As we Australians know, the Great Barrier Reef is writhing through a serious crisis. A warming planet alongside a series of bleaching events has left it a bland mere skeleton of its former vibrancy, with half the coral certainly dead.
However, there is another environmental apocalypse befalling another of our greatest ecological landmarks. The ancient Daintree rainforest has survived the previous 150 million years, but it may not survive us.
Despite it taking up less than 0.1% of our continent, it houses over a third of our mammal species, 41% of our freshwater fish species, half of our bird species, and the majority of our butterfly species. In fact, on the list of irreplaceable world heritage areas, it comes 2nd out of 173,000, and we’re set to lose it.
While old reports have predicted that we will lose half our endemic species by the end of this century, researchers at the Wet Tropics Management Authority at James Cook University suggest that it may happen sooner.
“Extreme heat is the Wet Tropics World Heritage Area’s coral bleaching event equivalent,” said the management authority in a recent statement, “with some mountain adapted species, like the lemuroid ringtail possum, unable to survive even a day of temperatures above 29 degrees Celsius.”
We all remember the hellish worst-ever summer we just lived through. In the Daintree, temperatures on the highest mountain in the wet tropics hit 39 degrees Celsius six times. Due to deforestation, the researchers claim, these heat waves could prove catastrophic.
As it stands, roughly 50% of tropical Queensland’s forest has already been destroyed, and about 52% of the wet tropics is now under pasture.
The researchers are now convinced that several key animals in the wet tropics are under severe and immediate threat directly from climate change.
“While, understandably, the Great Barrier Reef has received significant funding to address climate change impacts in recent years,” the statement reads, “investment in terrestrial World Heritage Areas has not been commensurate with the urgency for mitigating climate impacts on their World Heritage values.”

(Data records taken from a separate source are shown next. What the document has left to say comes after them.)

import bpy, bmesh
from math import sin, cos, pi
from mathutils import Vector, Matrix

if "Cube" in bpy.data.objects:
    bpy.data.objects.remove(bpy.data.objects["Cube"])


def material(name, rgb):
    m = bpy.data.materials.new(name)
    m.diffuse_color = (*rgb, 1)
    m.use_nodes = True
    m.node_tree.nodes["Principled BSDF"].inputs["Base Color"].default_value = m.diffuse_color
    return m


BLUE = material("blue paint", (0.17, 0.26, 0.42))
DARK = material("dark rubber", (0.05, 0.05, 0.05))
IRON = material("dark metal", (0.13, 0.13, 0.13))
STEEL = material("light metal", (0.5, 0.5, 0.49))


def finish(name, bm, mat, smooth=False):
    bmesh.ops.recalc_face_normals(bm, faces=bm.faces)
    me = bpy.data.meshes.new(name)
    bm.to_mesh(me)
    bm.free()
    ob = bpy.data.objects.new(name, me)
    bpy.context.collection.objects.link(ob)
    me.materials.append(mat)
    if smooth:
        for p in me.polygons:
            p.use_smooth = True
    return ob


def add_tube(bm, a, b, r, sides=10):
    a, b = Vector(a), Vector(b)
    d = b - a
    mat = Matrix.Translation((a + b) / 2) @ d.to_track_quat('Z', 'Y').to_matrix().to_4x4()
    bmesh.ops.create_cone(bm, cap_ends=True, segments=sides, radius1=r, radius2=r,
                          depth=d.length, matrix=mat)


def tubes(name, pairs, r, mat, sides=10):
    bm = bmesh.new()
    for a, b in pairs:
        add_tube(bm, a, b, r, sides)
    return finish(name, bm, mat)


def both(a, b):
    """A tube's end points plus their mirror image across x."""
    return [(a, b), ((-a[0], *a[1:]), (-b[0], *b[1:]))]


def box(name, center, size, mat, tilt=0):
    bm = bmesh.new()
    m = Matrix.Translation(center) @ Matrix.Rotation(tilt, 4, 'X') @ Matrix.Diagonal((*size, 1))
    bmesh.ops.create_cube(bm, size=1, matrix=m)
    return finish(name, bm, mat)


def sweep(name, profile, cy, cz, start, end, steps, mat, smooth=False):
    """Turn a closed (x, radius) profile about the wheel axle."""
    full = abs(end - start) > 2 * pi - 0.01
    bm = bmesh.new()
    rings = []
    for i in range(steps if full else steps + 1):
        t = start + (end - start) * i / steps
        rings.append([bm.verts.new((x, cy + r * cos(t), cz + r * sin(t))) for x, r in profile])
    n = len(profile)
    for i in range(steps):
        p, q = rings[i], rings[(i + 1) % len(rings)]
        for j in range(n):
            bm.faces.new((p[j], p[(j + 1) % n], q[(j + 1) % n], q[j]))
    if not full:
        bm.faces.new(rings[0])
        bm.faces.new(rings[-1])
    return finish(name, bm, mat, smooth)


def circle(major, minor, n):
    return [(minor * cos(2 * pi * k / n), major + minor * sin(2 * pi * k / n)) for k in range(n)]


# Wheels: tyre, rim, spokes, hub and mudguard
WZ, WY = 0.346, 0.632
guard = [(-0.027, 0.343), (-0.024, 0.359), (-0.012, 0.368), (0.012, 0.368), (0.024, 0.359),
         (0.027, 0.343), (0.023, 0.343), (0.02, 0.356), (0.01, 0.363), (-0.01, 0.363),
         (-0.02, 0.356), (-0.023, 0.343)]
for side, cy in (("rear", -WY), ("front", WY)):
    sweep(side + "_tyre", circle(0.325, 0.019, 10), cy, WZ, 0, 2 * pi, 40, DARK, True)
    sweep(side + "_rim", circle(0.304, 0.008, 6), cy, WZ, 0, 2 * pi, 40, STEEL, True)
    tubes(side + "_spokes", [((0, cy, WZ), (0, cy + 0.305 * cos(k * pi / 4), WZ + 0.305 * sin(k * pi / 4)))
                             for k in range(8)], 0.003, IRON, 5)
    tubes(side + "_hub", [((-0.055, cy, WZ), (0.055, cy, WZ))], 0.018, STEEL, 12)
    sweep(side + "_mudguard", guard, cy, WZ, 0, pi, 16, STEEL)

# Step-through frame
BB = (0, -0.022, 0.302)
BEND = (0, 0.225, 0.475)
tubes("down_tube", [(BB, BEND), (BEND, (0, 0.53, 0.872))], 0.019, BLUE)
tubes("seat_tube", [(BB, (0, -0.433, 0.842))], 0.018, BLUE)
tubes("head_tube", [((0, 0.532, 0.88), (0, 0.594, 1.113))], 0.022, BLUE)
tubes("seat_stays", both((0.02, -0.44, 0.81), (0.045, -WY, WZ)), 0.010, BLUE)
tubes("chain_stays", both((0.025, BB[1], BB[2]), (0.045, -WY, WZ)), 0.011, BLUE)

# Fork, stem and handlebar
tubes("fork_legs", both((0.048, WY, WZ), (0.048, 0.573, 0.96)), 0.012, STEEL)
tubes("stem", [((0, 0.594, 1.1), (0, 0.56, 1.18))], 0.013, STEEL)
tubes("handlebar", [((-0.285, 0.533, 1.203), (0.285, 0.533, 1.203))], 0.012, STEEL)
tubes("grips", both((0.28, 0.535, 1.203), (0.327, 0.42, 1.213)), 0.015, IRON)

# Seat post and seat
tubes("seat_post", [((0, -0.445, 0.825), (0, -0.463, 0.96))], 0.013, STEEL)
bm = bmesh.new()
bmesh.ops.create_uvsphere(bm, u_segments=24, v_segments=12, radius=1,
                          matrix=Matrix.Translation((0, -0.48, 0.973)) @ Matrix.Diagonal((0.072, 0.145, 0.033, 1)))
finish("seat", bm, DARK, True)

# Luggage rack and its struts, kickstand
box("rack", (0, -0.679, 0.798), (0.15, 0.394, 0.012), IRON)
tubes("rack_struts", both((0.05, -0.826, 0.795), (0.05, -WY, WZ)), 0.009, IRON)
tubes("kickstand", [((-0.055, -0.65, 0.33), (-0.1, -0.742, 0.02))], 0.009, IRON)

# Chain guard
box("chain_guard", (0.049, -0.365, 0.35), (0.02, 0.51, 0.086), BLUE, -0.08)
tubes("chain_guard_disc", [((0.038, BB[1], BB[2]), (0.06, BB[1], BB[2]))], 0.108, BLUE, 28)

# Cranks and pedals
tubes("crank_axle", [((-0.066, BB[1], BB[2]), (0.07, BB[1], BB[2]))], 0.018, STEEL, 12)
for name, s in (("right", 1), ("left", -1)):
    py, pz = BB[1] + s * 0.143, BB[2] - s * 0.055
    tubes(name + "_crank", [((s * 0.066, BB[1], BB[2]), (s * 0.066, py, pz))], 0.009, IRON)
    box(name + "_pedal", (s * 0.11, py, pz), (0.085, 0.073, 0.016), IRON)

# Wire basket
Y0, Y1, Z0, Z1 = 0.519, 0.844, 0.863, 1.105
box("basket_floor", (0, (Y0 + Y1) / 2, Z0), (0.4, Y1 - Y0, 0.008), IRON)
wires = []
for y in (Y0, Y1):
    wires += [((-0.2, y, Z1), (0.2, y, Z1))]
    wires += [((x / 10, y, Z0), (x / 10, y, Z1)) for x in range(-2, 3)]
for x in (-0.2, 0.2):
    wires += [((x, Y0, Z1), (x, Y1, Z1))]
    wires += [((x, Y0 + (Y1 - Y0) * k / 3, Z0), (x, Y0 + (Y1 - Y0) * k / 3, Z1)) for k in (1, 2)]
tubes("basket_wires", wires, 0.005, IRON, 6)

The head of the Australian Conservation Foundation, Kelly O’Shanassy, has asked political leaders to explain how they would protect these natural wonders from further harm.
“Ultimately we are witnessing the destruction by climate change of one of the most ecologically important and beautiful places in the world that we as Australians have promised to look after on behalf of all humankind,” she said.